Promoting flexible and family-friendly work practices as well as other initiatives such as scholarship programs, graduate development programs, apprenticeships and traineeships would also help to position local government as an employer of choice. Many councils are unaware that their work-life balance policies are a real strength and can be marketed during recruitment as a benefit of working in local government that other industries cannot match (Wendy Perry personal communication 2012).
And the importance of workforce analysis,
Article written for HR Development at Work, follow the link and scroll down to the bottom of the page to find your copy of Dinkum Oil:
Workforce Planning is the process of taking stock of the current workforce, forecasting future workforce requirements and identifying gaps or issues. Workforce Development relates to strategies and activities that bridge those gaps.
A workforce plan captures the current workforce profile, training and development programs, forecasts the future workforce profile, compares the current and future picture and identifies priority gaps to be bridged with workforce development strategies. So, how do you maximise your workforce productivity and develop a workforce plan? You and your team work through 5 steps and answer the following questions:
Step 1- Context and Environment
Why? Why do we need to undertake workforce planning? Why is it important? What are our goals for this Workforce Plan? What are the performance measures for our Workforce Plan?
Strategic Objectives What are our organisation’s strategic objectives (link workforce plan to strategic plan)? How does this affect our workforce? What will we focus on?
External Environment What is happening in the external environment (at an international, national, industry, regional or local level)? What policies and initiatives (national, state, local) are being implemented? What challenges are being faced? (for example skills/labour shortages, attraction and retention, funding)

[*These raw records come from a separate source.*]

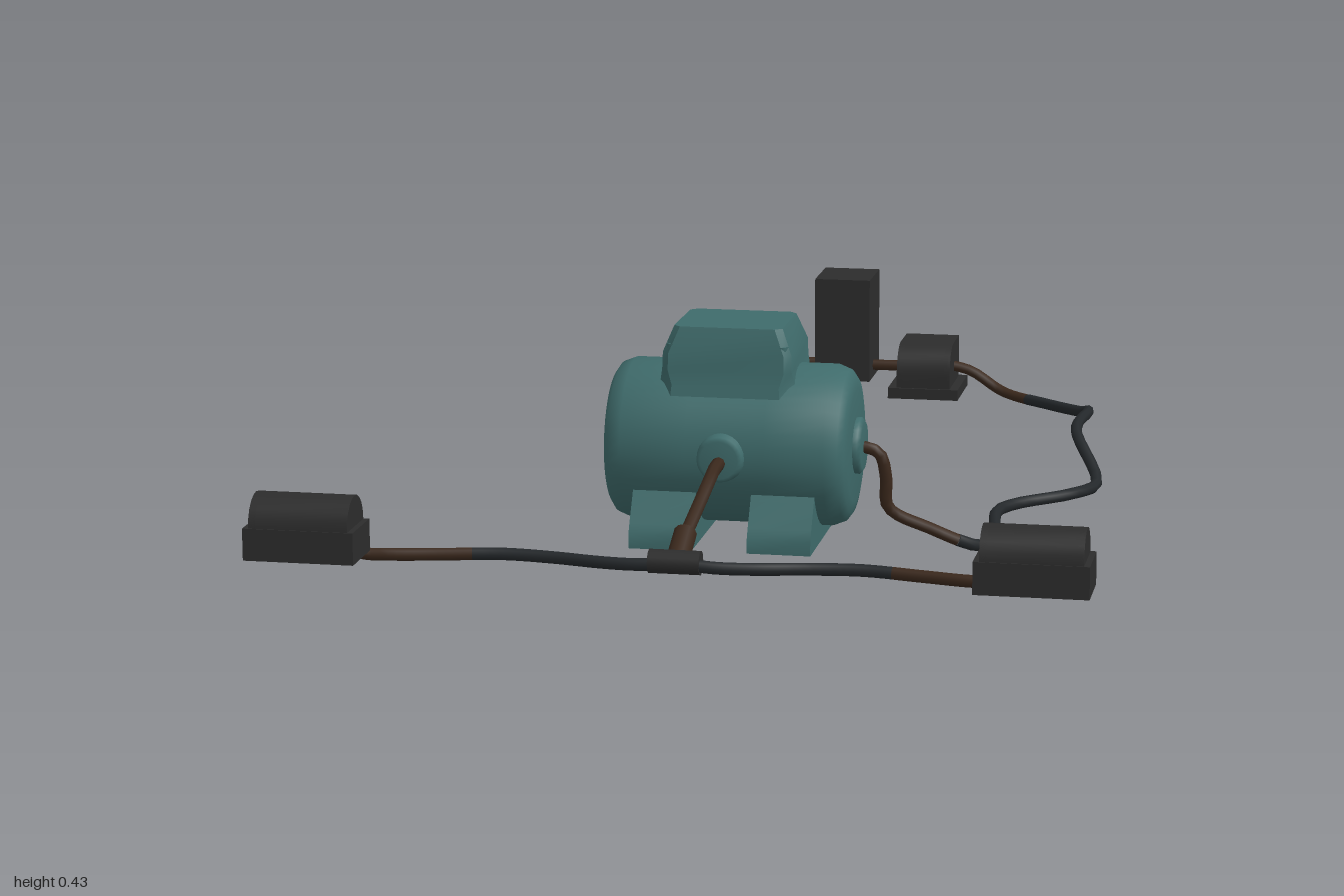
import * as THREE from 'three';
import { toCreasedNormals } from 'three/addons/utils/BufferGeometryUtils.js';

const flat = (name, color) => {
  const m = new THREE.MeshStandardMaterial({ color, side: THREE.DoubleSide });
  m.name = name;
  return m;
};

export function createModel() {
  const teal = flat('tealPaint', 0x3f6b6b);
  const black = flat('blackPlastic', 0x2c2c2c);
  const dark = flat('darkRubber', 0x24282b);
  const brown = flat('brownRubber', 0x3a281c);
  const model = new THREE.Group();
  model.name = 'pumpAssembly';

  const add = (name, geo, mat, x = 0, y = 0, z = 0, parent = model) => {
    const mesh = new THREE.Mesh(geo, mat);
    mesh.name = name;
    mesh.position.set(x, y, z);
    parent.add(mesh);
    return mesh;
  };
  const v2 = (list) => list.map(([a, b]) => new THREE.Vector2(a, b));

  // Extrudes a (z, y) outline along x, centred on x = 0
  const extrudeX = (pts, width) => {
    const g = new THREE.ExtrudeGeometry(new THREE.Shape(v2(pts)), { depth: width, bevelEnabled: false });
    g.rotateY(-Math.PI / 2).translate(width / 2, 0, 0);
    return toCreasedNormals(g, 0.6);
  };

  // Stacks chamfered rectangles given as [y, half x, half z, chamfer]
  const loft = (rows) => {
    const rings = rows.map(([y, a, b, c]) => [
      [a, -b + c], [a, b - c], [a - c, b], [-a + c, b],
      [-a, b - c], [-a, -b + c], [-a + c, -b], [a - c, -b],
    ].map(([x, z]) => [x, y, z]));
    const pos = [];
    for (let r = 0; r + 1 < rings.length; r++) {
      for (let i = 0; i < 8; i++) {
        const j = (i + 1) % 8;
        const [a, b, c, d] = [rings[r][i], rings[r][j], rings[r + 1][i], rings[r + 1][j]];
        pos.push(...a, ...c, ...b, ...b, ...c, ...d);
      }
    }
    const top = rings[rings.length - 1];
    for (let i = 0; i < 8; i++) pos.push(0, top[0][1], 0, ...top[(i + 1) % 8], ...top[i]);
    const g = new THREE.BufferGeometry();
    g.setAttribute('position', new THREE.Float32BufferAttribute(pos, 3));
    return toCreasedNormals(g, 0.7);
  };

  // Bent cable cut into coloured lengths: cuts = [[end fraction, material], ...]
  const cable = (name, pts, cuts, r = 0.011) => {
    const curve = new THREE.CatmullRomCurve3(pts.map((p) => new THREE.Vector3(...p)), false, 'centripetal');
    let from = 0;
    cuts.forEach(([to, mat], k) => {
      const n = Math.max(8, Math.round((to - from) * pts.length * 4));
      const part = [];
      for (let i = 0; i <= n; i++) part.push(curve.getPoint(from + ((to - from) * i) / n));
      add(name + k, new THREE.TubeGeometry(new THREE.CatmullRomCurve3(part), n, r, 8), mat);
      from = to;
    });
  };

  // Motor barrel lying along x
  const barrel = new THREE.LatheGeometry(v2([
    [0, -0.2], [0.1, -0.2], [0.12, -0.197], [0.134, -0.188], [0.143, -0.165], [0.143, -0.05],
    [0.143, 0.09], [0.143, 0.195], [0.134, 0.218], [0.12, 0.228], [0.1, 0.232], [0, 0.232],
  ]), 40);
  add('motorBarrel', toCreasedNormals(barrel.rotateZ(-Math.PI / 2), 0.7), teal, 0, 0.217, 0.4);

  // Flared cable outlets on the front and on the left end
  const outlet = [[0.105, 0], [0.075, 0.025], [0.055, 0.045], [0.043, 0.062], [0.04, 0.08], [0.033, 0.085], [0, 0.085]];
  add('frontOutlet', new THREE.LatheGeometry(v2(outlet), 24).rotateX(Math.PI / 2), teal, 0.015, 0.217, 0.475);
  const side = [[0.05, 0], [0.05, 0.01], [0.042, 0.016], [0, 0.016]];
  add('endOutlet', new THREE.LatheGeometry(v2(side), 24).rotateZ(-Math.PI / 2), teal, 0.23, 0.217, 0.4);

  // Terminal box on top, with a bolt in every corner
  const box = new THREE.Group();
  box.name = 'terminalBox';
  box.position.set(0.015, 0, 0.395);
  model.add(box);
  add('boxBody', loft([
    [0.27, 0.14, 0.12, 0.04], [0.335, 0.12, 0.103, 0.025], [0.36, 0.115, 0.098, 0.012],
    [0.39, 0.114, 0.096, 0.012], [0.435, 0.096, 0.082, 0.012],
  ]), teal, 0, 0, 0, box);
  for (const sx of [-1, 1]) {
    for (const sz of [-1, 1]) {
      add('boxBolt', new THREE.CylinderGeometry(0.012, 0.012, 0.03, 8), teal, sx * 0.096, 0.39, sz * 0.08, box);
    }
  }

  // Two wide feet
  const foot = [
    [-0.167, 0.055], [0.167, 0.055], [0.167, 0.08], [0.158, 0.098], [0.132, 0.14],
    [0.1, 0.2], [-0.1, 0.2], [-0.132, 0.14], [-0.158, 0.098], [-0.167, 0.08],
  ];
  for (const x of [-0.088, 0.122]) add('foot', extrudeX(foot, 0.112), teal, x, 0, 0.4);

  // Tee connector in front of the motor
  add('teeBar', new THREE.CylinderGeometry(0.021, 0.021, 0.088, 12).rotateZ(Math.PI / 2), black, -0.003, 0.11, 0.85);
  const stem = add('teeStem', new THREE.CylinderGeometry(0.02, 0.02, 0.075, 12), brown, 0, 0.126, 0.812);
  stem.rotation.x = Math.PI / 2 + 0.42;

  // Cables
  cable('frontCable', [[0.015, 0.212, 0.54], [0.015, 0.21, 0.6], [0.016, 0.204, 0.64],
    [0.008, 0.168, 0.72], [0, 0.135, 0.79]], [[1, brown]], 0.012);
  for (const s of [-1, 1]) {
    cable('branchCable', [[0.03, 0.107, 0.858], [0.07, 0.104, 0.856], [0.13, 0.102, 0.845], [0.22, 0.1, 0.82],
      [0.31, 0.1, 0.812], [0.41, 0.098, 0.825], [0.5, 0.098, 0.842], [0.55, 0.1, 0.845],
      [0.605, 0.13, 0.848], [0.617, 0.168, 0.86], [0.617, 0.178, 0.9]].map(([x, y, z]) => [s * x, y, z]),
    [[0.45, dark], [1, brown]]);
  }
  cable('rearCable', [[0.235, 0.217, 0.4], [0.272, 0.205, 0.4], [0.284, 0.16, 0.395], [0.287, 0.105, 0.388],
    [0.36, 0.06, 0.355], [0.43, 0.025, 0.32], [0.457, 0.012, 0.24], [0.44, 0.022, 0.055],
    [0.468, 0.022, -0.01], [0.565, 0.022, -0.11], [0.597, 0.022, -0.21], [0.542, 0.085, -0.35],
    [0.546, 0.085, -0.53], [0.51, 0.045, -0.71], [0.43, 0.031, -0.83], [0.33, 0.036, -0.91],
    [0.26, 0.075, -0.924], [0.2, 0.088, -0.924]], [[0.27, brown], [0.85, dark], [1, brown]]);
  add('rearLink', new THREE.CylinderGeometry(0.011, 0.011, 0.36, 8).rotateZ(Math.PI / 2), brown, 0, 0.08, -0.922);

  // Front housings: arched hoods, open underneath
  const arch = (r, bottom) => {
    const pts = [[r, bottom]];
    for (let i = 0; i <= 10; i++) {
      const a = (i / 10) * Math.PI;
      pts.push([r * Math.cos(a), 0.175 + r * Math.sin(a)]);
    }
    pts.push([-r, bottom]);
    return pts;
  };
  for (const s of [-1, 1]) {
    const g = new THREE.Group();
    g.name = 'frontHousing';
    g.position.set(s * 0.612, 0, 0.948);
    model.add(g);
    add('hood', extrudeX([...arch(0.05, 0.118), ...arch(0.038, 0.118).reverse()], 0.168), black, 0, 0, 0, g);
    for (const e of [-1, 1]) {
      add('hoodEnd', extrudeX(arch(0.05, 0.118), 0.012), black, e * 0.079, 0, 0, g);
      add('sideSkirt', new THREE.BoxGeometry(0.014, 0.055, 0.1), black, e * 0.088, 0.1455, 0, g);
    }
    add('lip', new THREE.BoxGeometry(0.19, 0.055, 0.012), black, 0, 0.1455, 0.046, g);
    add('lip', new THREE.BoxGeometry(0.19, 0.055, 0.012), black, 0, 0.1455, -0.046, g);
    add('cableSocket', new THREE.CylinderGeometry(0.019, 0.019, 0.03, 10).rotateX(Math.PI / 2), black, 0, 0.18, -0.058, g);
  }

  // Rear housings: quarter-round hoods on base plates, open at the back
  const quarter = (r, h, foot) => {
    const pts = [[-0.07, foot], [-0.07 + r, foot]];
    for (let i = 0; i <= 8; i++) {
      const a = (i / 8) * Math.PI / 2;
      pts.push([-0.125 + r + 0.055 * Math.cos(a), 0.075 + (h - 0.075) * Math.sin(a)]);
    }
    pts.push([-0.07, h]);
    return pts;
  };
  for (const s of [-1, 1]) {
    const g = new THREE.Group();
    g.name = 'rearHousing';
    g.position.set(s * 0.172, 0, -0.92);
    model.add(g);
    add('basePlate', new THREE.BoxGeometry(0.145, 0.022, 0.155), black, 0, 0.038, 0, g);
    add('hood', extrudeX([...quarter(0.142, 0.135, 0.046), ...quarter(0.128, 0.122, 0.052).reverse()], 0.1), black, 0, 0, 0, g);
    for (const e of [-1, 1]) add('hoodEnd', extrudeX(quarter(0.142, 0.135, 0.046), 0.012), black, e * 0.049, 0, 0, g);
  }

  // Rear tower with two open bays at the back
  const face = new THREE.Shape(v2([[-0.057, 0.055], [0.057, 0.055], [0.057, 0.268], [-0.057, 0.268]]));
  for (const y of [0.07, 0.168]) {
    face.holes.push(new THREE.Path(v2([[-0.043, y], [-0.043, y + 0.084], [0.043, y + 0.084], [0.043, y]])));
  }
  add('towerFrame', new THREE.ExtrudeGeometry(face, { depth: 0.09, bevelEnabled: false }), black, 0, 0, -0.997);
  add('towerFront', new THREE.BoxGeometry(0.114, 0.213, 0.042), black, 0, 0.1615, -0.887);

  return model;
}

Internal Environment What is happening in the internal environment? What is our business planning process? What are the links between business planning and workforce issues? What current initiatives, projects and services are being provided? What funding sources are accessed? What is the organisational structure? What is the organisation’s current capability and capacity to deliver your products and services?
Step 2 – Current Workforce Profile What is your current workforce profile? What are the current skills and competencies of your workforce? What are your strengths and development needs? What is the consultation with your current workforce telling you regarding workforce issues and what is working well or what could be improved? What are the current workforce priorities, based on your workforce profiling and analysis?
Step 3 – Future Workforce Profile What future products and services will be provided by the organisation (link workforce plan to strategic plan)? What will the future environment require? What are the workforce implications and issues? What is the workforce supply and demand for priority job roles? What future skills and competencies are required? What is the consultation with your workforce telling you regarding future workforce issues? What are the future workforce priorities, based on your workforce profiling and analysis?
Step 4 – Gap Analysis and Closing Strategies What are the key areas of need/action to move from where the organisation is now to where it wants to be especially priority job roles? NOW…Prioritise the ‘issues’ and develop an action plan with strategies to address gaps.
Step 5 – Conclusion, review, evaluation strategy and next steps What are the key outcomes of your workforce action plan? How will you evaluate the strategies in your workforce plan? What are the next steps for implementation of your workforce action plan?
Workforce Development Strategies
Incorporate existing workforce development strategies into your plan and identify new strategies with #1 Priority = Retention and #2 Priority = Attraction and Recruitment.